AMC Defends 'The Walking Dead's Falling Ratings

AMC is "pleased with" The Walking Dead despite weaker ratings posted by season 8, AMC CFO Sean Sullivan said during a webcast investor conference (via THR).

AMC management is "pleased with the franchise," Sullivan said, pointing out the long-running zombie saga has maintained "its dominant position."

Sullivan then pointed to the company's strong financial performance, saying AMC has "absorbed the ratings moderation of the show."

On AMC's original programming strategy in general, Sullivan admitted "it's tough to stand out," but said management is happy that "creatively, the team has done a great job."

AMC's franchise, inspired by Robert Kirkman's comic book series, currently consists of flagship zombie drama The Walking Dead and three-year-old spinoff Fear The Walking Dead.

The two series crossed paths for the first time in April when longtime Walking Dead player Morgan Jones (Lennie James) crossed over to Fear at the start of season 4, joining its less-cramped cast.

The Walking Dead ended season 8 in April just shy of eight million viewers with season finale 'Wrath' bringing in 7.92 million viewers. The episode brought an end to the long-running conflict between Rick Grimes' band of survivors and Negan's Saviors, who had instigated the strife midway through season 6 in 2015.

In March, The Walking Dead posted its lowest ratings since its first season in 2010, bringing in just a 2.9 rating in adults 18—49 and 6.8 million viewers in Nielsen Live+Same Day numbers with episode 8x10, 'The Lost and the Plunderers.'

That episode immediately followed the mid-season premiere, 'Honor,' which controversially killed off longtime survivor Carl Grimes (Chandler Riggs) after a two months-long cliffhanger where the teen revealed he had fallen victim to an incurable walker bite.

Ratings are at risk of dropping yet again after the looming exit of leading man Andrew Lincoln, who will be bowing out of the series after eight years sometime in the upcoming ninth season.

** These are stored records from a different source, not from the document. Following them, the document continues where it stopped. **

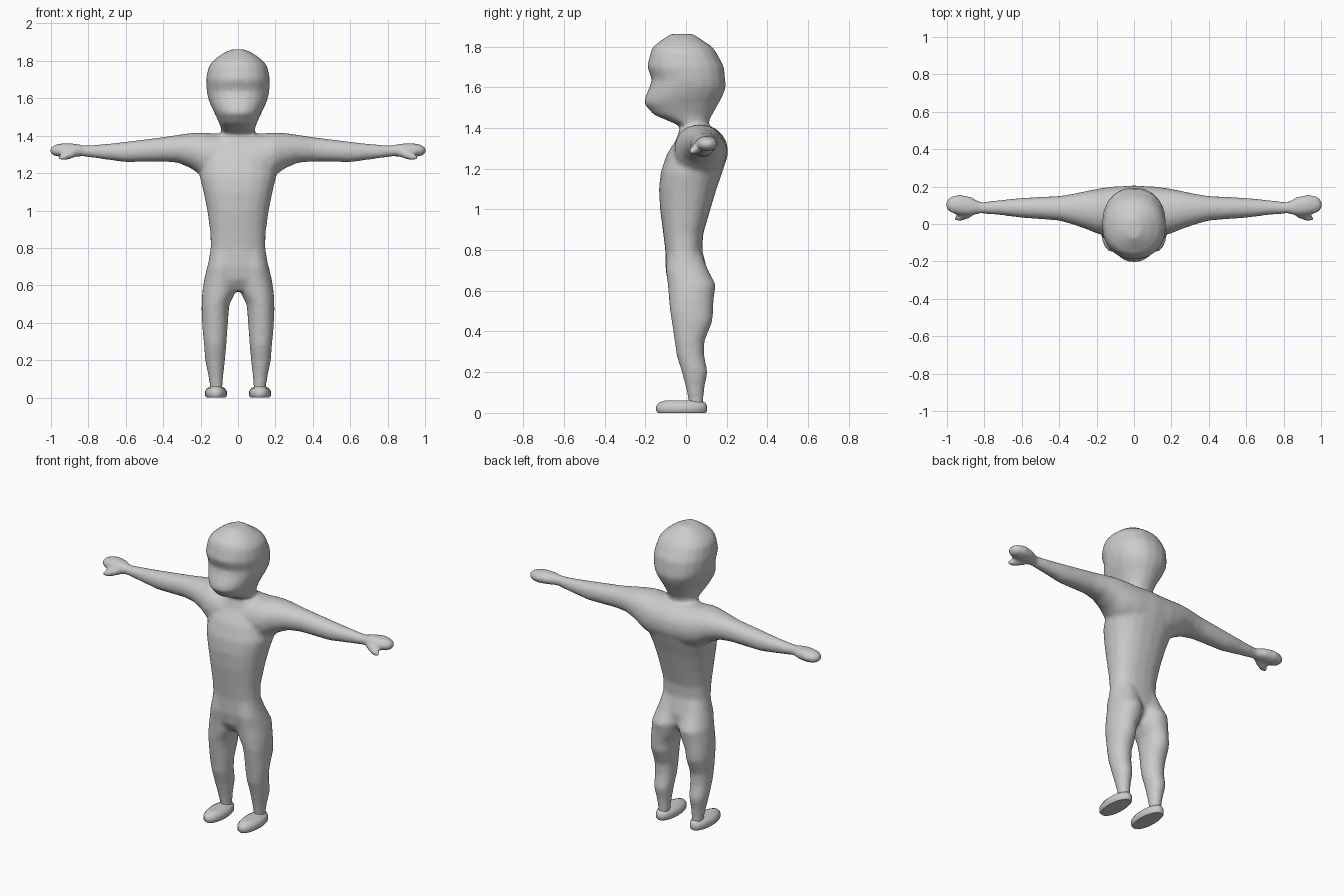
import bpy, bmesh, math

grey = bpy.data.materials.new("plain grey")
grey.diffuse_color = (0.6, 0.6, 0.6, 1)


def spow(v, p):
    return math.copysign(abs(v) ** p, v)


def loft(bm, rings, axis="z", side=1, n=20, power=0.95):
    """Skin oval rings (position, a0, a1, b0, b1); the axis is x, y or z."""
    loops = []
    for t, a0, a1, b0, b1 in rings:
        loop = []
        for i in range(n):
            ang = 2 * math.pi * i / n
            a = (a0 + a1) / 2 + (a1 - a0) / 2 * spow(math.cos(ang), power)
            b = (b0 + b1) / 2 + (b1 - b0) / 2 * spow(math.sin(ang), power)
            co = {"z": (a, b, t), "x": (t, a, b), "y": (a, t, b)}[axis]
            loop.append(bm.verts.new((co[0] * side, co[1], co[2])))
        loops.append(loop)
    faces = [bm.faces.new(loops[0]), bm.faces.new(loops[-1])]
    for lo, hi in zip(loops, loops[1:]):
        for i in range(n):
            j = (i + 1) % n
            faces.append(bm.faces.new((lo[i], lo[j], hi[j], hi[i])))
    bmesh.ops.recalc_face_normals(bm, faces=faces)


def finish(bm, name):
    mesh = bpy.data.meshes.new(name)
    bm.to_mesh(mesh)
    bm.free()
    ob = bpy.data.objects.new(name, mesh)
    bpy.context.collection.objects.link(ob)
    mesh.materials.append(grey)
    return ob


def sym(rings):
    """Rings given as (z, half width, front, back)."""
    return [(z, -w, w, f, b) for z, w, f, b in rings]


body = bmesh.new()

# torso
loft(body, sym([(0.57, 0.05, -0.05, 0.05), (0.63, 0.15, -0.088, 0.10),
                (0.70, 0.163, -0.10, 0.105), (0.80, 0.147, -0.102, 0.08),
                (0.88, 0.148, -0.112, 0.085), (1.0, 0.165, -0.128, 0.12),
                (1.1, 0.185, -0.133, 0.15), (1.18, 0.205, -0.125, 0.178),
                (1.27, 0.20, -0.095, 0.207), (1.34, 0.17, -0.05, 0.185),
                (1.40, 0.12, -0.03, 0.145)]), power=0.85)

# neck and head
loft(body, sym([(1.34, 0.10, -0.03, 0.14), (1.41, 0.088, -0.03, 0.11),
                (1.44, 0.092, -0.10, 0.115), (1.465, 0.10, -0.16, 0.13),
                (1.52, 0.125, -0.208, 0.16), (1.555, 0.143, -0.20, 0.18),
                (1.60, 0.160, -0.180, 0.197), (1.64, 0.168, -0.168, 0.193),
                (1.70, 0.172, -0.192, 0.187), (1.77, 0.158, -0.175, 0.15),
                (1.80, 0.135, -0.163, 0.128), (1.835, 0.09, -0.115, 0.075),
                (1.862, 0.035, -0.075, 0.035)]), power=0.9)

for s in (1, -1):
    # arm and hand
    loft(body, [(-0.02, -0.06, 0.207, 1.16, 1.412), (0.12, -0.06, 0.20, 1.16, 1.412),
                (0.19, -0.055, 0.19, 1.18, 1.418), (0.25, -0.03, 0.178, 1.225, 1.415),
                (0.32, -0.005, 0.163, 1.255, 1.405), (0.40, 0.018, 0.15, 1.262, 1.393),
                (0.60, 0.033, 0.14, 1.258, 1.368), (0.72, 0.048, 0.128, 1.274, 1.355),
                (0.82, 0.056, 0.117, 1.288, 1.348), (0.87, 0.045, 0.145, 1.288, 1.358),
                (0.93, 0.048, 0.158, 1.285, 1.362), (0.98, 0.058, 0.148, 1.290, 1.352),
                (1.004, 0.08, 0.125, 1.305, 1.338)], "x", s)
    # thumb
    loft(body, [(0.84, 0.06, 0.10, 1.295, 1.335), (0.88, 0.03, 0.08, 1.28, 1.33),
                (0.93, 0.012, 0.06, 1.265, 1.31), (0.962, 0.018, 0.04, 1.272, 1.296)], "x", s)
    # leg
    loft(body, [(0.80, 0.01, 0.135, -0.09, 0.07), (0.70, 0.0, 0.165, -0.10, 0.11),
                (0.63, 0.0, 0.182, -0.09, 0.147), (0.56, 0.015, 0.192, -0.085, 0.137),
                (0.50, 0.045, 0.195, -0.079, 0.133), (0.45, 0.05, 0.195, -0.071, 0.131),
                (0.35, 0.057, 0.189, -0.056, 0.09), (0.28, 0.062, 0.182, -0.046, 0.09),
                (0.20, 0.069, 0.176, -0.021, 0.107), (0.12, 0.078, 0.160, 0.0, 0.09),
                (0.06, 0.083, 0.150, 0.012, 0.086), (0.03, 0.083, 0.150, 0.012, 0.086)], side=s)
    # foot
    foot = bmesh.new()
    loft(foot, [(0.0, 0.068, 0.168, -0.138, 0.096), (0.01, 0.06, 0.176, -0.147, 0.104),
                (0.034, 0.06, 0.176, -0.147, 0.104), (0.05, 0.07, 0.166, -0.132, 0.095),
                (0.06, 0.09, 0.146, -0.105, 0.07)], side=s)
    ob = finish(foot, "left_foot" if s > 0 else "right_foot")
    for p in ob.data.polygons:
        p.use_smooth = abs(p.normal.z) < 0.99

# fuse the body parts into one soft skin
skin = finish(body, "body")
remesh = skin.modifiers.new("fuse", "REMESH")
remesh.mode = "VOXEL"
remesh.voxel_size = 0.011
remesh.use_smooth_shade = True
soft = skin.modifiers.new("soften", "SMOOTH")
soft.factor = 0.5
soft.iterations = 10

Lincoln has just six more episodes before his departure and will reportedly be "phased out" from the series, as will longtime co-star Lauren Cohan, who joined the series in season 2 in 2011.

Some have speculated Lincoln's departure may be tied to the loss of the "engine" driving his character that came when season 8 decided to kill Carl, who in the books is poised to one day relieve Rick Grimes as leader.

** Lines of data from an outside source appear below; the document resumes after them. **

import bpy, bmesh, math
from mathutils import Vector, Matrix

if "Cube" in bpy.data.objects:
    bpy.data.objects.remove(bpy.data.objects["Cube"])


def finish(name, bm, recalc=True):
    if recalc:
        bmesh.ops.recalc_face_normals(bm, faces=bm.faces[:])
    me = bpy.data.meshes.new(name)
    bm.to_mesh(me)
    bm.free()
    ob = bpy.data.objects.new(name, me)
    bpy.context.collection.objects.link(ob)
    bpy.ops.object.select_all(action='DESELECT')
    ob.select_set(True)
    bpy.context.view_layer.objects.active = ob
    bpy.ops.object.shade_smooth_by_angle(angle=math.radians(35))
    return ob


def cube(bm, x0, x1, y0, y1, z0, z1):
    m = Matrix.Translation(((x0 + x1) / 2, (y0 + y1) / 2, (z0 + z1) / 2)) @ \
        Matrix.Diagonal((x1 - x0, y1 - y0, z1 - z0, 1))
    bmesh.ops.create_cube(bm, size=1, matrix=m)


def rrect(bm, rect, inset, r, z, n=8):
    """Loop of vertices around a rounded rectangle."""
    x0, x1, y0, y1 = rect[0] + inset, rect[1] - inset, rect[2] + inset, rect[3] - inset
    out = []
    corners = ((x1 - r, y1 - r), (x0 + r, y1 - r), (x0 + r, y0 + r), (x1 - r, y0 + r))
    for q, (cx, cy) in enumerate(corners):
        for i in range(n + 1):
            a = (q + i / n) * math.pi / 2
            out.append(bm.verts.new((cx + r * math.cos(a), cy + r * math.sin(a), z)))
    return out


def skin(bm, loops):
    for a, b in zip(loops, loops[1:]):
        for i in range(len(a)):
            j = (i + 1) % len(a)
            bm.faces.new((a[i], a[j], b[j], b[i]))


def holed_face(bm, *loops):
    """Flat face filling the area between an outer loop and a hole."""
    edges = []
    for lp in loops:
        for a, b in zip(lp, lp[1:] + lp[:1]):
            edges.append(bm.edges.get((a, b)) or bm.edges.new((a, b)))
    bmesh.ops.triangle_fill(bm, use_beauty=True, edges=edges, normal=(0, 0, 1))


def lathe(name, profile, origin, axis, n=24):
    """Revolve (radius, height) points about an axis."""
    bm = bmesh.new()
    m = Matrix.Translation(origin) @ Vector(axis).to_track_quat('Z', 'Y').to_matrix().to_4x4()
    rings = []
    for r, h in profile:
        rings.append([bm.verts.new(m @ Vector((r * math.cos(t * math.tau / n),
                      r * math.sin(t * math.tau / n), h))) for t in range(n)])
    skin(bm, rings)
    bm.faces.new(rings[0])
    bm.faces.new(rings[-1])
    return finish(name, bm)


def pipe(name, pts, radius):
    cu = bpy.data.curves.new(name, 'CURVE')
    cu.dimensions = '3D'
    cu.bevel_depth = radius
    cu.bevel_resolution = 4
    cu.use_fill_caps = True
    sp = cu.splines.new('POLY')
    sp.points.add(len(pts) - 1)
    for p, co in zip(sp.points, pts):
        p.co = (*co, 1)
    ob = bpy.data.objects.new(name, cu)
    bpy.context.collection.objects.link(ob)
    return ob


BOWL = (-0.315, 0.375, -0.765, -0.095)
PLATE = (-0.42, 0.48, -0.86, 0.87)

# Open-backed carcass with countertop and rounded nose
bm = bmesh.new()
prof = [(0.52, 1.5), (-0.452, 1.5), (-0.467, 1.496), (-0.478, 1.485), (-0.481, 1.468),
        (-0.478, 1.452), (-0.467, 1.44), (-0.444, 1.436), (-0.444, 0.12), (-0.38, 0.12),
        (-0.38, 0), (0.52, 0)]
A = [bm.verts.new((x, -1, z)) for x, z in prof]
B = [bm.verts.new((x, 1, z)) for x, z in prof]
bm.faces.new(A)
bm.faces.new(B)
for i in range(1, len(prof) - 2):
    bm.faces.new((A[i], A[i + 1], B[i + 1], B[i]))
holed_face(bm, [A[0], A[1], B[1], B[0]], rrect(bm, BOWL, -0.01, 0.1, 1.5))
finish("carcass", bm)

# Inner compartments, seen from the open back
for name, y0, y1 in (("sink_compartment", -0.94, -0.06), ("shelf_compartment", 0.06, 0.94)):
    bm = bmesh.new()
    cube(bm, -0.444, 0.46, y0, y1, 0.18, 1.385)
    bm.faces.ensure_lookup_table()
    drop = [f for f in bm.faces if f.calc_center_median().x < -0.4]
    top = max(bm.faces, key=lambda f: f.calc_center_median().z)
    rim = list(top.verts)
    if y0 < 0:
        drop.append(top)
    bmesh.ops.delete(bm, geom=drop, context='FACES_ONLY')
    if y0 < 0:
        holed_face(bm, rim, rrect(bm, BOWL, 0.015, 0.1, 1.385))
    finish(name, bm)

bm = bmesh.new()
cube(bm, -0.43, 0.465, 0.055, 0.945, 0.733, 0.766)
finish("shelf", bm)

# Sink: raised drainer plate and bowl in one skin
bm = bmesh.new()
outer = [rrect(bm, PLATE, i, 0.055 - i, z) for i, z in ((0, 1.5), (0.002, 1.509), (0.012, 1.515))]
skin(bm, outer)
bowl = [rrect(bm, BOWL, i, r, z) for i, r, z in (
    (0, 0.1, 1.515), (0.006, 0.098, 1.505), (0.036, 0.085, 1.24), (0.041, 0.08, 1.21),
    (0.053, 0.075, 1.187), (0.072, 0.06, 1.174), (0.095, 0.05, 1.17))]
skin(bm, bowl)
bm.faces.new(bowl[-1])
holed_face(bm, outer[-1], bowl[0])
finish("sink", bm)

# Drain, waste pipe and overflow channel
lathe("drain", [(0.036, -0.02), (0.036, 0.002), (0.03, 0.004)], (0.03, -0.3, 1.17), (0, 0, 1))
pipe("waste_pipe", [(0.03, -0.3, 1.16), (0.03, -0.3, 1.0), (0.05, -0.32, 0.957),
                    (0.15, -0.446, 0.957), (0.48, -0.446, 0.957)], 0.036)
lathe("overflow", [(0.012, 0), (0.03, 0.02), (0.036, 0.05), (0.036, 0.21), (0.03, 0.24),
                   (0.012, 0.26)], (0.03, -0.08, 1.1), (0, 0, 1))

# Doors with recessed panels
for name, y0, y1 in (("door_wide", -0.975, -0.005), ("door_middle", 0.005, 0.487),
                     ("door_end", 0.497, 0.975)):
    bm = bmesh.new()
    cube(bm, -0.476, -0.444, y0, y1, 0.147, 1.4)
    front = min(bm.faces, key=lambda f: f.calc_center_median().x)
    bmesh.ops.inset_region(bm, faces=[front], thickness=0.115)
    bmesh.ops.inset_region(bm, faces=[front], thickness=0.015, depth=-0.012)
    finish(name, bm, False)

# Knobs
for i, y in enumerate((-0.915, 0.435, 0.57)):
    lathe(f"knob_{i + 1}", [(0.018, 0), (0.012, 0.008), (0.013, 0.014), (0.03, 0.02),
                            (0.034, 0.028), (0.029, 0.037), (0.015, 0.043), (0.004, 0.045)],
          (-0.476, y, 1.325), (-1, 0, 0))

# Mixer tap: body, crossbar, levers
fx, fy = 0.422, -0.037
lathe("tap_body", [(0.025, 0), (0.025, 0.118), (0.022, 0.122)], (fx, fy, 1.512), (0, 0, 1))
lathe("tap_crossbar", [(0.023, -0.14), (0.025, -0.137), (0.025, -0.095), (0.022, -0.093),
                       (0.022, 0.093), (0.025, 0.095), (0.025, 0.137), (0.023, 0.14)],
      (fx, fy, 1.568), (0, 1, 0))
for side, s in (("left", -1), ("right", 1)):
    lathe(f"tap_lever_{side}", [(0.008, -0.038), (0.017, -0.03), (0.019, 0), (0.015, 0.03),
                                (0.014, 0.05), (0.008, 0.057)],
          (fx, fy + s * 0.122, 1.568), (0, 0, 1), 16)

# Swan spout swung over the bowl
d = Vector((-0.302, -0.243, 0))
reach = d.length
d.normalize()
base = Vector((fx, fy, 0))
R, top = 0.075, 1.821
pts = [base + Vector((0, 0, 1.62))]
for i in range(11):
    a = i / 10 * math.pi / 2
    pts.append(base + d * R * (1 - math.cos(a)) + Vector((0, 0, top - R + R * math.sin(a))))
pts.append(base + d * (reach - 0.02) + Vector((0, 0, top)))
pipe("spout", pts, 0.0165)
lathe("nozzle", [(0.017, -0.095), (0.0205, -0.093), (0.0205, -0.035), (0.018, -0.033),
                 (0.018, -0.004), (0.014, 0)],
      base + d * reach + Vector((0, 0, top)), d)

"Searching for his wife and his son were the two engines that kept this man alive at the beginning of the show eight years," Lincoln told in April.

"To lose the second engine that fueled him, at this point, certainly did feel, to me personally, not just the end of a chapter but a book, really."


A subset of the viewership have since threatened to stop watching the series after Lincoln has concluded his run. AMC is reportedly negotiating with Daryl Dixon star Norman Reedus to take the lead on The Walking Dead to the tune of a $20 million payday.

The series returns with its ninth season this fall on AMC.